Problem statement:
Write out every line from the listing below where the string "ConvexGeometry" is found.

== Supplied data ==

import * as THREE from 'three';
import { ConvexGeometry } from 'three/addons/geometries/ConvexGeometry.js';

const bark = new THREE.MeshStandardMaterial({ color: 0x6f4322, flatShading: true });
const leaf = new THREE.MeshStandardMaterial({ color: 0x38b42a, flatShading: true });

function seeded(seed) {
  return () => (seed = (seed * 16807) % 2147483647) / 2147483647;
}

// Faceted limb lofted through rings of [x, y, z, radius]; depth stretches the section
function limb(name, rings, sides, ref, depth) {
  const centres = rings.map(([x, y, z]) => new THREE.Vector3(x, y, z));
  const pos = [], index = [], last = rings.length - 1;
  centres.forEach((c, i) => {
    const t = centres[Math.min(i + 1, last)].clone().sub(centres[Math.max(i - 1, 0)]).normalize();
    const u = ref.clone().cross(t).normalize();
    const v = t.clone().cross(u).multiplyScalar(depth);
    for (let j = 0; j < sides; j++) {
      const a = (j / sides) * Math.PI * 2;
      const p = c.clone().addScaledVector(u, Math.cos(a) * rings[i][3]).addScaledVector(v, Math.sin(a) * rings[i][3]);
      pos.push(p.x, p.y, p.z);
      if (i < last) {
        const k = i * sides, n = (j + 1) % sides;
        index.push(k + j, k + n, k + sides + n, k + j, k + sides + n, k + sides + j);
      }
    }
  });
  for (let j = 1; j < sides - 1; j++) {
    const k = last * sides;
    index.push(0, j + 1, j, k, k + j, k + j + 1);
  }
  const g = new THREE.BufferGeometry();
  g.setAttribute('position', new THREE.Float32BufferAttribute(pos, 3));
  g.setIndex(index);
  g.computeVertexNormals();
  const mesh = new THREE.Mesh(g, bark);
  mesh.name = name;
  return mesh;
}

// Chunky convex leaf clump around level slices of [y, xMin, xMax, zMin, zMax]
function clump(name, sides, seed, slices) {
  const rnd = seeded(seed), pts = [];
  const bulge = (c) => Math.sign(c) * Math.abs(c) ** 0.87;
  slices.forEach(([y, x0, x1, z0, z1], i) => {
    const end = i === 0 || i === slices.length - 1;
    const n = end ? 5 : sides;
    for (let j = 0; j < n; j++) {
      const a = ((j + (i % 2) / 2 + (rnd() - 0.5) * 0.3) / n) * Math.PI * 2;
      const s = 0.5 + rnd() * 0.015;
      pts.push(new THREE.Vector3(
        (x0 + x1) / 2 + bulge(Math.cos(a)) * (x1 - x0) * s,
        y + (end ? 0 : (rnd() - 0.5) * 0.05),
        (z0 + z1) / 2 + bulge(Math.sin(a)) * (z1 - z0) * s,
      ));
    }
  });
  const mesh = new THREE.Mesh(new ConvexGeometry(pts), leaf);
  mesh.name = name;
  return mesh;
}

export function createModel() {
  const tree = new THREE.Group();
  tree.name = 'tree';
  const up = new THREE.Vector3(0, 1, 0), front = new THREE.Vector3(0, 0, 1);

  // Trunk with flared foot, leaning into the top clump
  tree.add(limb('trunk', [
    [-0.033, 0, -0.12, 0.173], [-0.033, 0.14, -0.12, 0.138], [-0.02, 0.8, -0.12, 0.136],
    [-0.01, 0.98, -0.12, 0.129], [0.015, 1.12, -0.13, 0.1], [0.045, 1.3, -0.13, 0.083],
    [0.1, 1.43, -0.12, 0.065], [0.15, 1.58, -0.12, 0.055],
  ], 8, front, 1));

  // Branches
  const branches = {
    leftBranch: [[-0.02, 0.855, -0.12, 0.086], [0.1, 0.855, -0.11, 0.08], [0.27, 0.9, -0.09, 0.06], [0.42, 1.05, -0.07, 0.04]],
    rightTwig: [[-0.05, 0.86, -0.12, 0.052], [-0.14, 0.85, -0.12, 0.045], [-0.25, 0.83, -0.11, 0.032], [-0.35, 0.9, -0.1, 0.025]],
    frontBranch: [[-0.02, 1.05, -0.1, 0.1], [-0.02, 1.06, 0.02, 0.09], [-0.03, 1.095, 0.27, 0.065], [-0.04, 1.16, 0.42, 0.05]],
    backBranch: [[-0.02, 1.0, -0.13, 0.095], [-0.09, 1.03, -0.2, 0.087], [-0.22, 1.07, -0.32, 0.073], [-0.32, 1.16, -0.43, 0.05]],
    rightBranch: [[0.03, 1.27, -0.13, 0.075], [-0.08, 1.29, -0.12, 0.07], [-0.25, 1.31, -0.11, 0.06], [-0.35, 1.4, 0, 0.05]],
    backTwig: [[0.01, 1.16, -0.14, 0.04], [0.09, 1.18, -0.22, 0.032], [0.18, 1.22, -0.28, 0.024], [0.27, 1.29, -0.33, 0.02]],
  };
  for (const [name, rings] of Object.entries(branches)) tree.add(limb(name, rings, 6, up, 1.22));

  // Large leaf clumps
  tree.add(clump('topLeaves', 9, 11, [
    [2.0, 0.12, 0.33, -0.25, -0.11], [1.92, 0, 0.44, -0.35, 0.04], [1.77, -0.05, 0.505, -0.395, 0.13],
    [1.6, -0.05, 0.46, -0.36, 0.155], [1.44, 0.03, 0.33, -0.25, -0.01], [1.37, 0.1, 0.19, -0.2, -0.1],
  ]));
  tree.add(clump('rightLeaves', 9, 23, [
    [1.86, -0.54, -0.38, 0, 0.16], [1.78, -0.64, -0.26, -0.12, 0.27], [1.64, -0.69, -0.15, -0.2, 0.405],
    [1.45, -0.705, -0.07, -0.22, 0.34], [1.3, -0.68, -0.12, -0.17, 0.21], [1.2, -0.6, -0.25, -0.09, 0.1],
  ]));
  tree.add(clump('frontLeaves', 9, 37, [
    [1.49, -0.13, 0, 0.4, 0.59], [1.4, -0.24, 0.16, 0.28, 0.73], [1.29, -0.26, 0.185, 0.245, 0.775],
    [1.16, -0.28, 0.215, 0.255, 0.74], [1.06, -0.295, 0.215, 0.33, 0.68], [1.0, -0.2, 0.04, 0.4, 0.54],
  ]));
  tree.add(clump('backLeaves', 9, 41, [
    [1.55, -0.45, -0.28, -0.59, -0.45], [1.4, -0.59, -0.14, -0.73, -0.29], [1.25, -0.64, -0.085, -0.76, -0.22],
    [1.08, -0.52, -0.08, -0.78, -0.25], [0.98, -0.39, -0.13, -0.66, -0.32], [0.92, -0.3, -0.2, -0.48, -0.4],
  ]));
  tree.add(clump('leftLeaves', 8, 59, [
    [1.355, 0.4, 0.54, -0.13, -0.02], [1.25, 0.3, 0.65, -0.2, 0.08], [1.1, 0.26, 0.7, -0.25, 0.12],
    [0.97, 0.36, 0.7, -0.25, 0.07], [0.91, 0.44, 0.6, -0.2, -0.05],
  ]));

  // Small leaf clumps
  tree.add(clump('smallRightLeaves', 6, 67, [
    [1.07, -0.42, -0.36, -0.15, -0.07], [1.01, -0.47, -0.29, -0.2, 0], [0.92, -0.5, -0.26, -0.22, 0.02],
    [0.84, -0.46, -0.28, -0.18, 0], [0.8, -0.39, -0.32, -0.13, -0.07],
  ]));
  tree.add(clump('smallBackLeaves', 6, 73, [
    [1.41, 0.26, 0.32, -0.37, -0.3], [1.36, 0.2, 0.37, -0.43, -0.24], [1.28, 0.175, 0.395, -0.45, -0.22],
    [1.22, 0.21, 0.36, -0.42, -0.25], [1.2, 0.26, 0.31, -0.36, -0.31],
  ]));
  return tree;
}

===

Finished task:
import { ConvexGeometry } from 'three/addons/geometries/ConvexGeometry.js';
  const mesh = new THREE.Mesh(new ConvexGeometry(pts), leaf);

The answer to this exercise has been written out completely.